▶ EXERCISE INSTRUCTIONS:
Output all of the entries exactly as written.

THE DATA START

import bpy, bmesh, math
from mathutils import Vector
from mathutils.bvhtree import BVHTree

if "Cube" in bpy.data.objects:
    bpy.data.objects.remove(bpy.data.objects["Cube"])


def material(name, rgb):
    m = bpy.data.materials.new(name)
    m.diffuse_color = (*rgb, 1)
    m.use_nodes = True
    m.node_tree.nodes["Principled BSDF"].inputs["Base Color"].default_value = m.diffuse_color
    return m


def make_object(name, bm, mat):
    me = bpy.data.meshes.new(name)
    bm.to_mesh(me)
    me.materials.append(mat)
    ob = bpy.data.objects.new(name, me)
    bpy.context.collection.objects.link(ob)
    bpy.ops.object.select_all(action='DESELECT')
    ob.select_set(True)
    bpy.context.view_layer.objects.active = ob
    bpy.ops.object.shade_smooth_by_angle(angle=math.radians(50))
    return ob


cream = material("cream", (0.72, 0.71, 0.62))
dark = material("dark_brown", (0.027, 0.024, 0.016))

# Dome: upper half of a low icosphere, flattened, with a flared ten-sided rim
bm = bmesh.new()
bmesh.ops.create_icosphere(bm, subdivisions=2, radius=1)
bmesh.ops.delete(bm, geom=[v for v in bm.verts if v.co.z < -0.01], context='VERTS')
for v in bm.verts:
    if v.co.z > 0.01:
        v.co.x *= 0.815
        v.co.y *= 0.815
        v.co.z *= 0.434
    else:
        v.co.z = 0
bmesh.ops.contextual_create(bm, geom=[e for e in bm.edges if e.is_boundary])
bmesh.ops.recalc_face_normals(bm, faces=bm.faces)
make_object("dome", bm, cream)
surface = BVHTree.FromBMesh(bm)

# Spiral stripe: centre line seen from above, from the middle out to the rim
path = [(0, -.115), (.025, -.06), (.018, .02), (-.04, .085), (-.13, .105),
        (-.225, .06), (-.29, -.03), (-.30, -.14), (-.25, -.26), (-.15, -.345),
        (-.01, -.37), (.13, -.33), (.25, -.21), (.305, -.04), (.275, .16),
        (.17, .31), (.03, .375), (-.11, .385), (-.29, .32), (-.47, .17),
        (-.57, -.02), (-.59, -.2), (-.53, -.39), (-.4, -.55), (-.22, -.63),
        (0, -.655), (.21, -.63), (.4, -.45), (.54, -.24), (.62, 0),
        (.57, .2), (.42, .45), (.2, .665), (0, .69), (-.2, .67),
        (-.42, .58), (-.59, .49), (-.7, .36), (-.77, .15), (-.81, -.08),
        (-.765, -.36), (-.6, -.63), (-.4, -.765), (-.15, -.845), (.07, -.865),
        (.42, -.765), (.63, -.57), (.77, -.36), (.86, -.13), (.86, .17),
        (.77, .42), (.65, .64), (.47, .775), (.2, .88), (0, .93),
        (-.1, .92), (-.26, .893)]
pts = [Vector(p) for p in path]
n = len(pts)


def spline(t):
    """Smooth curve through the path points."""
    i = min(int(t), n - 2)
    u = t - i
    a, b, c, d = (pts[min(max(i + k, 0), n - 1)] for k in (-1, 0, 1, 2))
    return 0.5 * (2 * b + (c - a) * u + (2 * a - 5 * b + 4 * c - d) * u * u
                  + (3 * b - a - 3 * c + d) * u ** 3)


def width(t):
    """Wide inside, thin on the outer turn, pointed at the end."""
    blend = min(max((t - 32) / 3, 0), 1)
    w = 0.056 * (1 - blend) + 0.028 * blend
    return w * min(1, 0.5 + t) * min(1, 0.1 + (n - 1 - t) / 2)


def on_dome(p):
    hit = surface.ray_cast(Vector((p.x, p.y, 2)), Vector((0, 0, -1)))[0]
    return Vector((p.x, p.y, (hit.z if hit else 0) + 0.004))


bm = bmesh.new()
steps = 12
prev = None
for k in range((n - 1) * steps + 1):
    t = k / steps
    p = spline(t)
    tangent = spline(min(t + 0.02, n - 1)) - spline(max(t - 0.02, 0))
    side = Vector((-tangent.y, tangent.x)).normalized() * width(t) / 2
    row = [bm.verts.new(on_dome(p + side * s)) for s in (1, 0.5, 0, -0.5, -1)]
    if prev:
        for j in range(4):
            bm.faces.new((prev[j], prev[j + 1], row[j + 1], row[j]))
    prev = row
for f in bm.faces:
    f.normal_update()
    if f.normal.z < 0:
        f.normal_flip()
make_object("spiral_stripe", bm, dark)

THE DATA END

▶ SOLUTION:
import bpy, bmesh, math
from mathutils import Vector
from mathutils.bvhtree import BVHTree

if "Cube" in bpy.data.objects:
    bpy.data.objects.remove(bpy.data.objects["Cube"])


def material(name, rgb):
    m = bpy.data.materials.new(name)
    m.diffuse_color = (*rgb, 1)
    m.use_nodes = True
    m.node_tree.nodes["Principled BSDF"].inputs["Base Color"].default_value = m.diffuse_color
    return m


def make_object(name, bm, mat):
    me = bpy.data.meshes.new(name)
    bm.to_mesh(me)
    me.materials.append(mat)
    ob = bpy.data.objects.new(name, me)
    bpy.context.collection.objects.link(ob)
    bpy.ops.object.select_all(action='DESELECT')
    ob.select_set(True)
    bpy.context.view_layer.objects.active = ob
    bpy.ops.object.shade_smooth_by_angle(angle=math.radians(50))
    return ob


cream = material("cream", (0.72, 0.71, 0.62))
dark = material("dark_brown", (0.027, 0.024, 0.016))

# Dome: upper half of a low icosphere, flattened, with a flared ten-sided rim
bm = bmesh.new()
bmesh.ops.create_icosphere(bm, subdivisions=2, radius=1)
bmesh.ops.delete(bm, geom=[v for v in bm.verts if v.co.z < -0.01], context='VERTS')
for v in bm.verts:
    if v.co.z > 0.01:
        v.co.x *= 0.815
        v.co.y *= 0.815
        v.co.z *= 0.434
    else:
        v.co.z = 0
bmesh.ops.contextual_create(bm, geom=[e for e in bm.edges if e.is_boundary])
bmesh.ops.recalc_face_normals(bm, faces=bm.faces)
make_object("dome", bm, cream)
surface = BVHTree.FromBMesh(bm)

# Spiral stripe: centre line seen from above, from the middle out to the rim
path = [(0, -.115), (.025, -.06), (.018, .02), (-.04, .085), (-.13, .105),
        (-.225, .06), (-.29, -.03), (-.30, -.14), (-.25, -.26), (-.15, -.345),
        (-.01, -.37), (.13, -.33), (.25, -.21), (.305, -.04), (.275, .16),
        (.17, .31), (.03, .375), (-.11, .385), (-.29, .32), (-.47, .17),
        (-.57, -.02), (-.59, -.2), (-.53, -.39), (-.4, -.55), (-.22, -.63),
        (0, -.655), (.21, -.63), (.4, -.45), (.54, -.24), (.62, 0),
        (.57, .2), (.42, .45), (.2, .665), (0, .69), (-.2, .67),
        (-.42, .58), (-.59, .49), (-.7, .36), (-.77, .15), (-.81, -.08),
        (-.765, -.36), (-.6, -.63), (-.4, -.765), (-.15, -.845), (.07, -.865),
        (.42, -.765), (.63, -.57), (.77, -.36), (.86, -.13), (.86, .17),
        (.77, .42), (.65, .64), (.47, .775), (.2, .88), (0, .93),
        (-.1, .92), (-.26, .893)]
pts = [Vector(p) for p in path]
n = len(pts)


def spline(t):
    """Smooth curve through the path points."""
    i = min(int(t), n - 2)
    u = t - i
    a, b, c, d = (pts[min(max(i + k, 0), n - 1)] for k in (-1, 0, 1, 2))
    return 0.5 * (2 * b + (c - a) * u + (2 * a - 5 * b + 4 * c - d) * u * u
                  + (3 * b - a - 3 * c + d) * u ** 3)


def width(t):
    """Wide inside, thin on the outer turn, pointed at the end."""
    blend = min(max((t - 32) / 3, 0), 1)
    w = 0.056 * (1 - blend) + 0.028 * blend
    return w * min(1, 0.5 + t) * min(1, 0.1 + (n - 1 - t) / 2)


def on_dome(p):
    hit = surface.ray_cast(Vector((p.x, p.y, 2)), Vector((0, 0, -1)))[0]
    return Vector((p.x, p.y, (hit.z if hit else 0) + 0.004))


bm = bmesh.new()
steps = 12
prev = None
for k in range((n - 1) * steps + 1):
    t = k / steps
    p = spline(t)
    tangent = spline(min(t + 0.02, n - 1)) - spline(max(t - 0.02, 0))
    side = Vector((-tangent.y, tangent.x)).normalized() * width(t) / 2
    row = [bm.verts.new(on_dome(p + side * s)) for s in (1, 0.5, 0, -0.5, -1)]
    if prev:
        for j in range(4):
            bm.faces.new((prev[j], prev[j + 1], row[j + 1], row[j]))
    prev = row
for f in bm.faces:
    f.normal_update()
    if f.normal.z < 0:
        f.normal_flip()
make_object("spiral_stripe", bm, dark)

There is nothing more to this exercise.